- Retail spending will drop as rising inflation bites consumers. However, the reduction will not be uniformly felt across the country, with major retail centres likely to demonstrate ongoing resilience, at the expense of less relevant centres that have been slow to respond to both cyclical and structural change.
- In 2017, retailers will endure a ‘perfect storm’ of rising inflation, labour costs, import costs and in some cases business rates and ongoing ecommerce–led structural change.
- Falling rents, the rating revaluation and the weak pound may create opportunities for investors in 2017.
- Occupier demand will remain above the long-term average, with limited supply supporting rental growth despite the slowing UK economy.
- Industrial will deliver the highest total investment return of the commercial sectors in 2017, and will remain the strongest performing sector up to 2019.
- Labour will become an even more central issue in 2017.
- With the mainstream commercial market coming under pressure, the long dated income available in the alternative sectors will continue to attract investors looking for stable income.
- The Private Rented Sector is expected to see the most growth.
- There will be an increase in the number of partnerships between operators and long-term funders.
- There will be increased polarisation within the market in terms of asset quality.
Construction & Development
- Construction growth will slow over 2017, with the public sector, infrastructure and housing offering potential bright spots.

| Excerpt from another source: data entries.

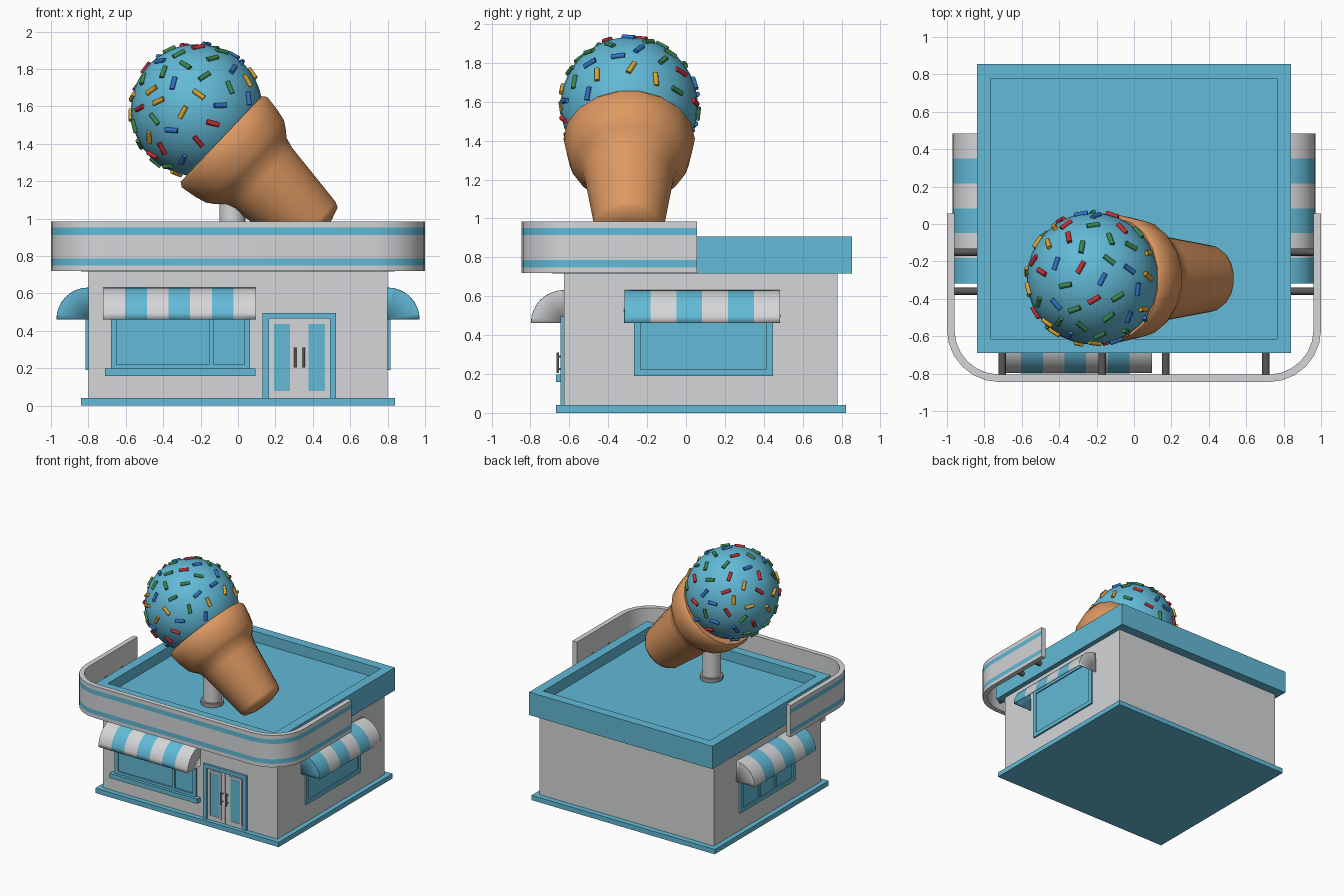
import bpy, bmesh, math, random
from mathutils import Vector, Matrix

if "Cube" in bpy.data.objects:
    bpy.data.objects.remove(bpy.data.objects["Cube"])

random.seed(4)


def material(name, r, g, b):
    m = bpy.data.materials.new(name)
    m.diffuse_color = (r, g, b, 1)
    m.use_nodes = True
    m.node_tree.nodes["Principled BSDF"].inputs["Base Color"].default_value = m.diffuse_color
    return m


BLUE = material("sky_blue", 0.122, 0.49, 0.68)
WHITE = material("off_white", 0.66, 0.67, 0.68)
GREY = material("mid_grey", 0.33, 0.33, 0.34)
DARK = material("dark_grey", 0.10, 0.10, 0.10)
WAFER = material("wafer", 0.72, 0.315, 0.12)
SPRINKLES = [material("red", 0.55, 0.03, 0.035), material("yellow", 0.70, 0.37, 0.03),
             material("green", 0.045, 0.24, 0.08), material("deep_blue", 0.03, 0.17, 0.55)]


def finish(bm, name, mats, smooth=None, normals=True):
    if normals:
        bmesh.ops.recalc_face_normals(bm, faces=bm.faces)
    me = bpy.data.meshes.new(name)
    bm.to_mesh(me)
    bm.free()
    for m in mats:
        me.materials.append(m)
    if smooth:
        me.shade_smooth()
        me.set_sharp_from_angle(angle=math.radians(smooth))
    ob = bpy.data.objects.new(name, me)
    bpy.context.collection.objects.link(ob)
    return ob


def add_box(bm, p, q):
    lo = Vector([min(a, b) for a, b in zip(p, q)])
    hi = Vector([max(a, b) for a, b in zip(p, q)])
    s = hi - lo
    return bmesh.ops.create_cube(bm, size=1, matrix=Matrix.Translation((lo + hi) / 2) @ Matrix.Diagonal((*s, 1)))


def boxes(name, pairs, mat):
    bm = bmesh.new()
    for p, q in pairs:
        add_box(bm, p, q)
    return finish(bm, name, [mat])


def add_rod(bm, p, q, r, sides):
    p, q = Vector(p), Vector(q)
    d = q - p
    mat = Matrix.Translation((p + q) / 2) @ d.to_track_quat('Z', 'Y').to_matrix().to_4x4()
    bmesh.ops.create_cone(bm, cap_ends=True, segments=sides, radius1=r, radius2=r, depth=d.length, matrix=mat)


# wall coordinates: u along the wall, d outwards, z up
WALLS = {"front": lambda u, d, z: (u, -0.627 - d, z),
         "right": lambda u, d, z: (0.8 + d, u, z),
         "left": lambda u, d, z: (-0.8 - d, u, z)}


def plates(name, side, rects, d, mat, back=-0.01):
    f = WALLS[side]
    return boxes(name, [(f(u0, back, z0), f(u1, d, z1)) for u0, u1, z0, z1 in rects], mat)


def border(u0, u1, z0, z1, w):
    return [(u0, u0 + w, z0, z1), (u1 - w, u1, z0, z1),
            (u0 + w, u1 - w, z0, z0 + w), (u0 + w, u1 - w, z1 - w, z1)]


# building body
boxes("base_plinth", [((-0.84, -0.668, 0), (0.84, 0.823, 0.04))], BLUE)
boxes("walls", [((-0.8, -0.627, 0.04), (0.8, 0.778, 0.73))], WHITE)

# roof slab with sunken top
bm = bmesh.new()
add_box(bm, (-0.84, -0.69, 0.718), (0.84, 0.855, 0.907))
top = max(bm.faces, key=lambda f: f.calc_center_median().z)
bmesh.ops.inset_region(bm, faces=[top], thickness=0.108)
sunk = bmesh.ops.extrude_discrete_faces(bm, faces=[top])["faces"][0]
for v in sunk.verts:
    v.co.z -= 0.088
finish(bm, "roof", [BLUE])

# curved sign band with two stripes on the outside
N = 6


def band_path(off):
    r, cx, cy = 0.28 - off, 0.72, -0.565
    right = [(cx + r * math.cos(a), cy - r * math.sin(a)) for a in
             [i * math.pi / 2 / N for i in range(N + 1)]]
    right = [(1 - off, 0.057)] + right
    return right + [(-x, y) for x, y in reversed(right)]


levels = [0.72, 0.749, 0.786, 0.914, 0.952, 0.984]
bm = bmesh.new()
outer = [[bm.verts.new((x, y, z)) for x, y in band_path(0)] for z in levels]
inner = [[bm.verts.new((x, y, z)) for x, y in band_path(0.04)] for z in levels]
for k in range(5):
    for i in range(len(outer[0]) - 1):
        f = bm.faces.new((outer[k][i], outer[k][i + 1], outer[k + 1][i + 1], outer[k + 1][i]))
        f.material_index = k % 2
        bm.faces.new((inner[k][i], inner[k + 1][i], inner[k + 1][i + 1], inner[k][i + 1]))
    for e in (0, -1):
        bm.faces.new((outer[k][e], outer[k + 1][e], inner[k + 1][e], inner[k][e]))
for k in (0, -1):
    for i in range(len(outer[0]) - 1):
        bm.faces.new((outer[k][i], inner[k][i], inner[k][i + 1], outer[k][i + 1]))
finish(bm, "sign_band", [WHITE, BLUE], 35)

# rods holding the band
bm = bmesh.new()
for x in (-0.705, -0.17, 0.17, 0.705):
    add_rod(bm, (x, -0.68, 0.80), (x, -0.82, 0.80), 0.02, 12)
for s in (-1, 1):
    for y in (-0.15, -0.36):
        add_rod(bm, (s * 0.83, y, 0.80), (s * 0.975, y, 0.80), 0.02, 12)
finish(bm, "band_rods", [DARK], 35)


# striped awnings: quarter-round shell with closed ends
def awning(side, u0, u1, stripes, first):
    f, segs = WALLS[side], 8
    arc = [(0.168 * math.sin(a), 0.462 + 0.167 * math.cos(a)) for a in
           [i * math.pi / 2 / segs for i in range(segs + 1)]]
    bm = bmesh.new()
    rows = [[bm.verts.new(f(u0 + (u1 - u0) * j / stripes, d, z)) for d, z in arc] for j in range(stripes + 1)]
    for j in range(stripes):
        for i in range(segs):
            bm.faces.new((rows[j][i], rows[j + 1][i], rows[j + 1][i + 1], rows[j][i + 1])).material_index = (j + first) % 2
    for j, u, c in ((0, u0, first), (stripes, u1, stripes - 1 + first)):
        bm.faces.new(rows[j] + [bm.verts.new(f(u, 0, 0.462))]).material_index = c % 2
    ob = finish(bm, side + "_awning", [WHITE, BLUE], 35)
    sol = ob.modifiers.new("thickness", 'SOLIDIFY')
    sol.thickness, sol.offset = 0.006, 0


awning("front", -0.72, 0.093, 7, 0)
awning("right", -0.315, 0.482, 6, 1)
awning("left", -0.315, 0.482, 6, 1)

# front window
plates("front_window_frame", "front", border(-0.68, 0.065, 0.19, 0.61, 0.03) + [(-0.155, -0.13, 0.2, 0.6)], 0.018, BLUE)
plates("front_window_glass", "front", [(-0.67, 0.055, 0.2, 0.6)], 0.006, BLUE)
plates("front_window_sill", "front", [(-0.71, 0.093, 0.16, 0.198)], 0.042, BLUE)

# side windows
for side in ("right", "left"):
    bars = [(-0.02, 0.0, 0.2, 0.6), (0.19, 0.21, 0.2, 0.6)] if side == "left" else []
    plates(side + "_window_frame", side, border(-0.267, 0.447, 0.19, 0.61, 0.033) + bars, 0.015, BLUE)
    plates(side + "_window_glass", side, [(-0.25, 0.43, 0.2, 0.6)], 0.005, BLUE)

# double door
plates("door_frame", "front", [(0.132, 0.165, 0.04, 0.495), (0.492, 0.525, 0.04, 0.495),
                               (0.165, 0.492, 0.465, 0.495)], 0.018, BLUE)
plates("door_leaves", "front", [(0.165, 0.326, 0.04, 0.465), (0.331, 0.492, 0.04, 0.465)], 0.007, WHITE)
for i, u in enumerate((0.178, 0.364)):
    plates(f"door_trim_{i + 1}", "front", border(u, u + 0.115, 0.065, 0.452, 0.014), 0.012, WHITE)
    plates(f"door_glass_{i + 1}", "front", [(u + 0.01, u + 0.105, 0.075, 0.442)], 0.009, BLUE)
bm = bmesh.new()
for u in (0.305, 0.352):
    add_rod(bm, (u, -0.66, 0.205), (u, -0.66, 0.31), 0.007, 10)
    for z in (0.225, 0.29):
        add_rod(bm, (u, -0.63, z), (u, -0.66, z), 0.005, 8)
finish(bm, "door_handles", [GREY], 35)

# support pole and flange
bm = bmesh.new()
add_rod(bm, (-0.03, -0.292, 0.815), (-0.03, -0.292, 1.2), 0.07, 20)
finish(bm, "support_pole", [WHITE], 35)
bm = bmesh.new()
add_rod(bm, (-0.03, -0.292, 0.815), (-0.03, -0.292, 0.85), 0.088, 20)
finish(bm, "pole_flange", [GREY], 35)

# ice cream scoop
CENTRE, R = Vector((-0.22, -0.292, 1.58)), 0.353
AXIS, SIDE = Vector((0.725, 0, -0.688)).normalized(), Vector((0.688, 0, 0.725))
bm = bmesh.new()
bmesh.ops.create_uvsphere(bm, u_segments=32, v_segments=20, radius=R, matrix=Matrix.Translation(CENTRE))
finish(bm, "scoop", [BLUE], 60)

# wafer cone, turned about the tilted axis
profile = [(0.0, 0.25), (0.275, 0.205), (0.32, 0.2), (0.338, 0.225), (0.325, 0.31), (0.308, 0.375),
           (0.28, 0.415), (0.248, 0.45), (0.23, 0.51), (0.18, 0.875), (0.165, 0.905), (0.09, 0.928), (0, 0.932)]
bm = bmesh.new()
verts = [bm.verts.new((r, 0, t)) for r, t in profile]
edges = [bm.edges.new(p) for p in zip(verts, verts[1:])]
bmesh.ops.spin(bm, geom=verts + edges, cent=(0, 0, 0), axis=(0, 0, 1), angle=2 * math.pi, steps=18)
bmesh.ops.remove_doubles(bm, verts=bm.verts, dist=1e-4)
bm.transform(Matrix.Translation(CENTRE - 0.022 * SIDE) @ AXIS.to_track_quat('Z', 'Y').to_matrix().to_4x4())
finish(bm, "wafer_cone", [WAFER], 50)

# sprinkles spread evenly over the scoop, one object per colour
groups = [bmesh.new() for _ in SPRINKLES]
COUNT = 96
for i in range(COUNT):
    z = 1 - 2 * (i + 0.5) / COUNT
    a = i * 2.39996 + random.uniform(-0.12, 0.12)
    n = Vector((math.cos(a) * math.sqrt(1 - z * z), math.sin(a) * math.sqrt(1 - z * z), z))
    if n.dot(AXIS) * R > 0.17:
        continue
    t = n.orthogonal().normalized()
    t.rotate(Matrix.Rotation(random.uniform(0, math.pi), 3, n))
    c = CENTRE + n * (R + 0.002)
    add_rod(random.choice(groups), c - t * 0.035, c + t * 0.035, 0.0135, 8)
for bm, m in zip(groups, SPRINKLES):
    finish(bm, m.name + "_sprinkles", [m], 50)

- The outlook for construction activity will brighten if the government follows through with its commitment in the Autumn Statement to spend £23bn on innovation and infrastructure and unlock funding for affordable homes and private house building.

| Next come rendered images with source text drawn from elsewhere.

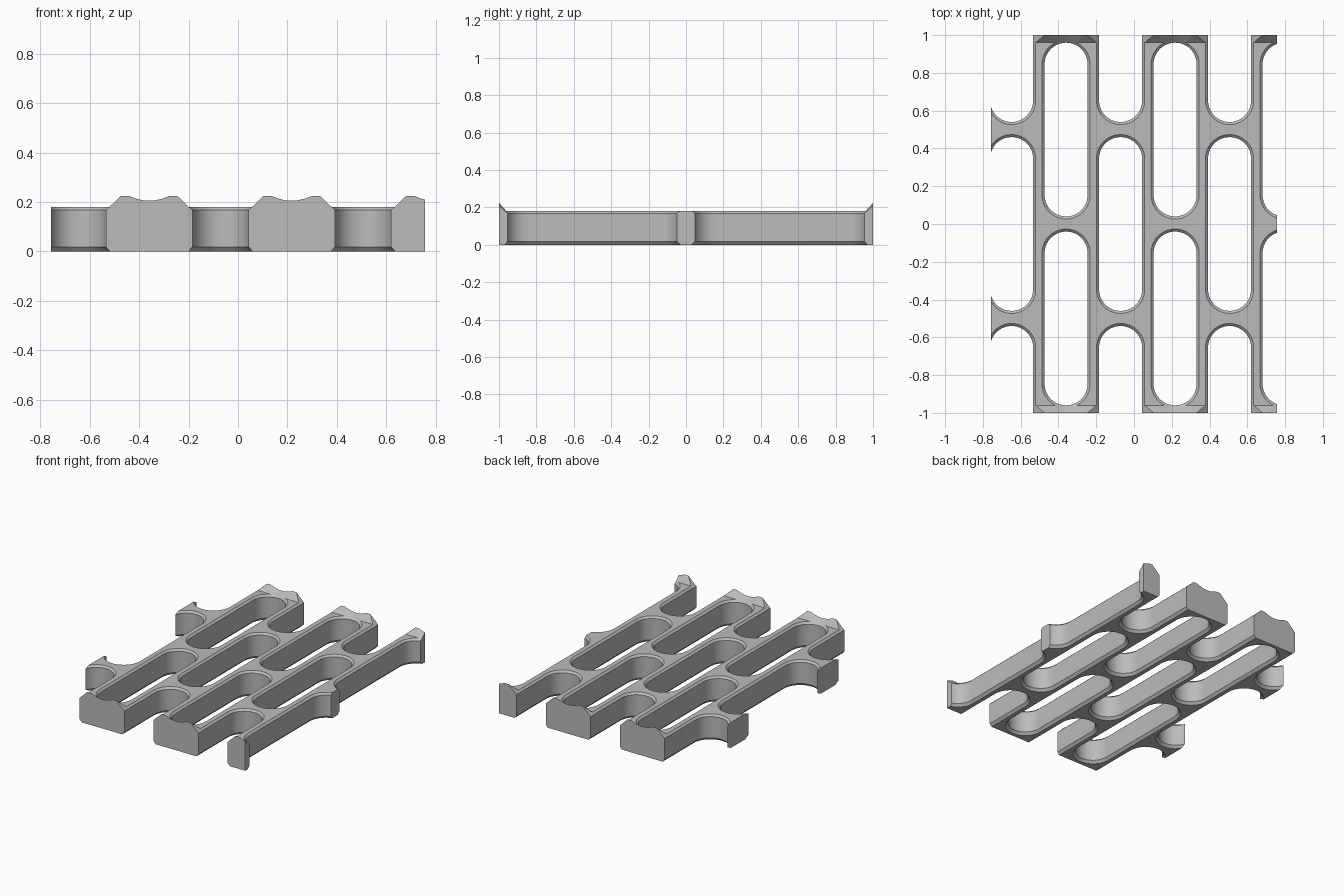
import bpy, bmesh, math

cube = bpy.data.objects.get("Cube")
if cube:
    bpy.data.objects.remove(cube, do_unlink=True)

HALF_X, PITCH, FIRST_X = 0.756, 0.577, -0.648
RADIUS, HALF_LEN = 0.114, 0.46

grey = bpy.data.materials.new("Plain grey")
grey.use_nodes = True
colour = (0.5, 0.5, 0.5, 1)
grey.diffuse_color = colour
grey.node_tree.nodes["Principled BSDF"].inputs["Base Color"].default_value = colour


def loft(name, rings):
    """Solid from matching closed rings of points, capped at both ends."""
    bm = bmesh.new()
    loops = [[bm.verts.new(p) for p in ring] for ring in rings]
    n = len(loops[0])
    for a, b in zip(loops, loops[1:]):
        for i in range(n):
            j = (i + 1) % n
            bm.faces.new((a[i], a[j], b[j], b[i]))
    bm.faces.new(loops[0][::-1])
    bm.faces.new(loops[-1])
    bmesh.ops.recalc_face_normals(bm, faces=bm.faces)
    mesh = bpy.data.meshes.new(name)
    bm.to_mesh(mesh)
    bm.free()
    mesh.materials.append(grey)
    obj = bpy.data.objects.new(name, mesh)
    bpy.context.collection.objects.link(obj)
    return obj


def stadium(cx, cy, z, grow, steps=20):
    """Long slot outline, enlarged evenly by grow."""
    straight, r = HALF_LEN - RADIUS, RADIUS + grow
    points = []
    for side, start in ((1, 0), (-1, math.pi)):
        for i in range(steps + 1):
            a = start + math.pi * i / steps
            points.append((cx + r * math.cos(a),
                           cy + side * straight + r * math.sin(a), z))
    return points


def slot_cutter(cx, cy):
    # Bevel at the bottom, straight wall, wide flare at the top
    levels = ((-0.018, 0.032), (0.018, 0), (0.167, 0), (0.267, 0.105))
    return loft("slot_cutter", [stadium(cx, cy, z, g) for z, g in levels])


# Plate with upturned front and back lips
profile = [(-1, 0), (1, 0), (1, 0.225), (0.96, 0.18), (-0.96, 0.18), (-1, 0.225)]
grille = loft("slotted_grille", [[(x, y, z) for y, z in profile]
                                 for x in (-HALF_X, HALF_X)])

# Staggered columns of slots
bpy.context.view_layer.objects.active = grille
for column in range(6):
    x = FIRST_X + column * PITCH / 2
    for y in ((-1, 0, 1) if column % 2 == 0 else (-0.5, 0.5)):
        cutter = slot_cutter(x, y)
        cutter.hide_render = True
        mod = grille.modifiers.new("slot", 'BOOLEAN')
        mod.operation = 'DIFFERENCE'
        mod.solver = 'EXACT'
        mod.object = cutter
        bpy.ops.object.modifier_apply(modifier=mod.name)
        bpy.data.objects.remove(cutter, do_unlink=True)

# Smooth slot ends, crisp bevels
bpy.ops.object.select_all(action='DESELECT')
grille.select_set(True)
bpy.context.view_layer.objects.active = grille
bpy.ops.object.shade_smooth_by_angle(angle=math.radians(30))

- An ageing construction workforce and the government’s decision to progress with the apprenticeship levy could further undermine labour supply in the short term. Skills shortages may be further exacerbated in the coming months given recent government rhetoric around immigration policy, combined with the effects of the falling pound on the earning power of EU workers in their domestic currencies.
- Developers may look towards more strategic refurbishments, given quicker speed to market and greater certainty of delivery than costlier new build projects.
- Innovation in construction methods, such as off-site fabrication will present opportunities to enhance efficiency and alleviate skills pressures. Creative use of materials, such as mass timber, are coming to the fore with the potential to deliver cost and programme savings coupled with experiential and sustainability benefits.